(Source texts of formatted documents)
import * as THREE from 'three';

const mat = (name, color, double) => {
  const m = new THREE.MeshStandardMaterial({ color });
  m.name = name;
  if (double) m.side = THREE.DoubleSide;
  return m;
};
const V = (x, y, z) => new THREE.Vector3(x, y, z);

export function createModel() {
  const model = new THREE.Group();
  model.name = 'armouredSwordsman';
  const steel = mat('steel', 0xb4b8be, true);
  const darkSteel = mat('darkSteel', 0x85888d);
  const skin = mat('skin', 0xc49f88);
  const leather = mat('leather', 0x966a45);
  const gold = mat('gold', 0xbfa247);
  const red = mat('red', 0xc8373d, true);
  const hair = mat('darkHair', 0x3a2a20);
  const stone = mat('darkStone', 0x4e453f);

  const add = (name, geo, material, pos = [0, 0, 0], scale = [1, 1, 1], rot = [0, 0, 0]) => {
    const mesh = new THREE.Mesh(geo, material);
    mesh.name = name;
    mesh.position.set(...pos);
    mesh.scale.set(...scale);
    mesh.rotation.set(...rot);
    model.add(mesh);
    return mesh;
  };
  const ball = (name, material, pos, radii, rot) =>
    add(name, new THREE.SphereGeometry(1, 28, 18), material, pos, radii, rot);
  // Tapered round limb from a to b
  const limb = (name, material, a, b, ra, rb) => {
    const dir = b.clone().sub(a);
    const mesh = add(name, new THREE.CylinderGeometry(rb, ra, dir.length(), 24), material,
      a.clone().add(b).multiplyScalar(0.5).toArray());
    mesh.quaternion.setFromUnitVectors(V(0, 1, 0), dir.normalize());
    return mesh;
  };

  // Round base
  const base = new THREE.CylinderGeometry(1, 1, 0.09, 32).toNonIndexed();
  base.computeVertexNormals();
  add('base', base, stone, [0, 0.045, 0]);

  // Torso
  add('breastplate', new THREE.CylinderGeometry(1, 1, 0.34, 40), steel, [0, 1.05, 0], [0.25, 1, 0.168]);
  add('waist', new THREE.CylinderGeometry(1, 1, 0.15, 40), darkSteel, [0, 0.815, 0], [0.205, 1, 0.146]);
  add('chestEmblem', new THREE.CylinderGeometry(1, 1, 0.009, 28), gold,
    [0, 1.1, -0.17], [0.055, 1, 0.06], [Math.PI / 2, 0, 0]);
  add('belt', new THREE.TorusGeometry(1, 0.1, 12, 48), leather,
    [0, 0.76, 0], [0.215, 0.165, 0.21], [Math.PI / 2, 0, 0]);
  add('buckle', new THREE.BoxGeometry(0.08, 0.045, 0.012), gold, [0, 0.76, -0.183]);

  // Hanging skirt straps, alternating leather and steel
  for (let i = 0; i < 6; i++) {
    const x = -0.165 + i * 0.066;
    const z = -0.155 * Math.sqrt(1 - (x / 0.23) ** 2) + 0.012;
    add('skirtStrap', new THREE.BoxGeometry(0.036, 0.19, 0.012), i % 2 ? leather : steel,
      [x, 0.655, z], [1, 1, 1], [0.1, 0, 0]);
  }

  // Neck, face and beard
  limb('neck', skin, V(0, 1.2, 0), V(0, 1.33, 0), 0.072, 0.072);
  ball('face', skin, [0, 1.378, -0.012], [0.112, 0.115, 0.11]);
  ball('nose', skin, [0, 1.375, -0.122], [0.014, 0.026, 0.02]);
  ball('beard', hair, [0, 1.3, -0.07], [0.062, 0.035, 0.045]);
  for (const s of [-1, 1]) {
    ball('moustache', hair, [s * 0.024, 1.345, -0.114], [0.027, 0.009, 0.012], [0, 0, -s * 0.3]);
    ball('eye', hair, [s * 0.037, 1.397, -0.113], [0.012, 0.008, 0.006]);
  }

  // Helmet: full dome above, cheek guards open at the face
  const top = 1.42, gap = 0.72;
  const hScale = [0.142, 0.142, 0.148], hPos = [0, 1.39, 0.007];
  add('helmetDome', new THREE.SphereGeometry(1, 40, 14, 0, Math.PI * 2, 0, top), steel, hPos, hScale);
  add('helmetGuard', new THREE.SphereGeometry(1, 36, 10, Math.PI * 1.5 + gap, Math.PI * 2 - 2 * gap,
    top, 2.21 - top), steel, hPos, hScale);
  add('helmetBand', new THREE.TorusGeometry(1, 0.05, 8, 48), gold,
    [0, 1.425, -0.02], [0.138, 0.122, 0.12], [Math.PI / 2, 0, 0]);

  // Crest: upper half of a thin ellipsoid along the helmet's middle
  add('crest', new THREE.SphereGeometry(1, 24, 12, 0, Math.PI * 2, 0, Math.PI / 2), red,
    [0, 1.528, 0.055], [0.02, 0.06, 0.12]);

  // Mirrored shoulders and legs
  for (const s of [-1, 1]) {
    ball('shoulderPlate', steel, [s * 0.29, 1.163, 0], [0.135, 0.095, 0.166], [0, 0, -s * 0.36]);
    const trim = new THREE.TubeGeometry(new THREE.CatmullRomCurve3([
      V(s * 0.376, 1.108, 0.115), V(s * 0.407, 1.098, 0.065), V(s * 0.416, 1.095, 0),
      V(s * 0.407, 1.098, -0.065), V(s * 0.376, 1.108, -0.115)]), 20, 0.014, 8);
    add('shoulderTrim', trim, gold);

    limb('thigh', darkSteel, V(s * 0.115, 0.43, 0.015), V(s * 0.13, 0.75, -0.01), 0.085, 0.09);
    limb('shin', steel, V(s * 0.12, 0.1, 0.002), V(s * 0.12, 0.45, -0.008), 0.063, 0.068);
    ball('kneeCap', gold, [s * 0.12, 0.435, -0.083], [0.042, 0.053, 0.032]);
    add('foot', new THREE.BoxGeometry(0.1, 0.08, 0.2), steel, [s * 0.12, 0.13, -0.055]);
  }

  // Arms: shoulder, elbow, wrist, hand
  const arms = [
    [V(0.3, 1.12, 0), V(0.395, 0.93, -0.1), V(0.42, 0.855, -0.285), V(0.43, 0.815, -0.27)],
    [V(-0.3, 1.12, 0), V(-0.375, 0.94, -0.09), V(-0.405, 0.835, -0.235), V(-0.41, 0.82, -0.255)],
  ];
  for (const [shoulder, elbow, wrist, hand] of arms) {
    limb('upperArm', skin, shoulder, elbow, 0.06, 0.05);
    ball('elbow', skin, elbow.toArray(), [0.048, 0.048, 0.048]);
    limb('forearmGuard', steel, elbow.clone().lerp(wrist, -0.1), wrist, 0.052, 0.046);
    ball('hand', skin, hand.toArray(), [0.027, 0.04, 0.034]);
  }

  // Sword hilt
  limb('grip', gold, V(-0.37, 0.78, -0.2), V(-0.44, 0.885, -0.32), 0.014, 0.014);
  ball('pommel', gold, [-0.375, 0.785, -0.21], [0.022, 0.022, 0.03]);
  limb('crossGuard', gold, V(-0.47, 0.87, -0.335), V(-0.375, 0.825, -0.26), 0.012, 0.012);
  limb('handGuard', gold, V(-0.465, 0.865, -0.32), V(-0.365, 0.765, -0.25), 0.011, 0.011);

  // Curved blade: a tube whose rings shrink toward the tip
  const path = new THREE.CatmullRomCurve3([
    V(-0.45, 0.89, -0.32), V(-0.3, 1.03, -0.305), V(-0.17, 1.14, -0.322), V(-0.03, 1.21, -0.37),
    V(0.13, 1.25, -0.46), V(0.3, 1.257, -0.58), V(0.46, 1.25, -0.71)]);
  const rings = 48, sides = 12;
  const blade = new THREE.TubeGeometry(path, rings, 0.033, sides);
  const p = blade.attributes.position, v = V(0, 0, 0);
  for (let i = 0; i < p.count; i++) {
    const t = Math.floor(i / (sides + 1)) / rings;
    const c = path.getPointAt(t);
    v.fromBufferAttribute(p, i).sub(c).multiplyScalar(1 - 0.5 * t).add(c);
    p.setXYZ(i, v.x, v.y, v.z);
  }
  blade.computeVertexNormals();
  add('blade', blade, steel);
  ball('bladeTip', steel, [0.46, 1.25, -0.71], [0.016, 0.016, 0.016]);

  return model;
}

## [INSTRUCTIONS FOR THE TASK]
Return nothing but the lines from the top of the records above through the line that has "const skin = mat('skin', 0xc49f88);". Keep each one exact.

## [THE COMPLETED TASK]
import * as THREE from 'three';

const mat = (name, color, double) => {
  const m = new THREE.MeshStandardMaterial({ color });
  m.name = name;
  if (double) m.side = THREE.DoubleSide;
  return m;
};
const V = (x, y, z) => new THREE.Vector3(x, y, z);

export function createModel() {
  const model = new THREE.Group();
  model.name = 'armouredSwordsman';
  const steel = mat('steel', 0xb4b8be, true);
  const darkSteel = mat('darkSteel', 0x85888d);
  const skin = mat('skin', 0xc49f88);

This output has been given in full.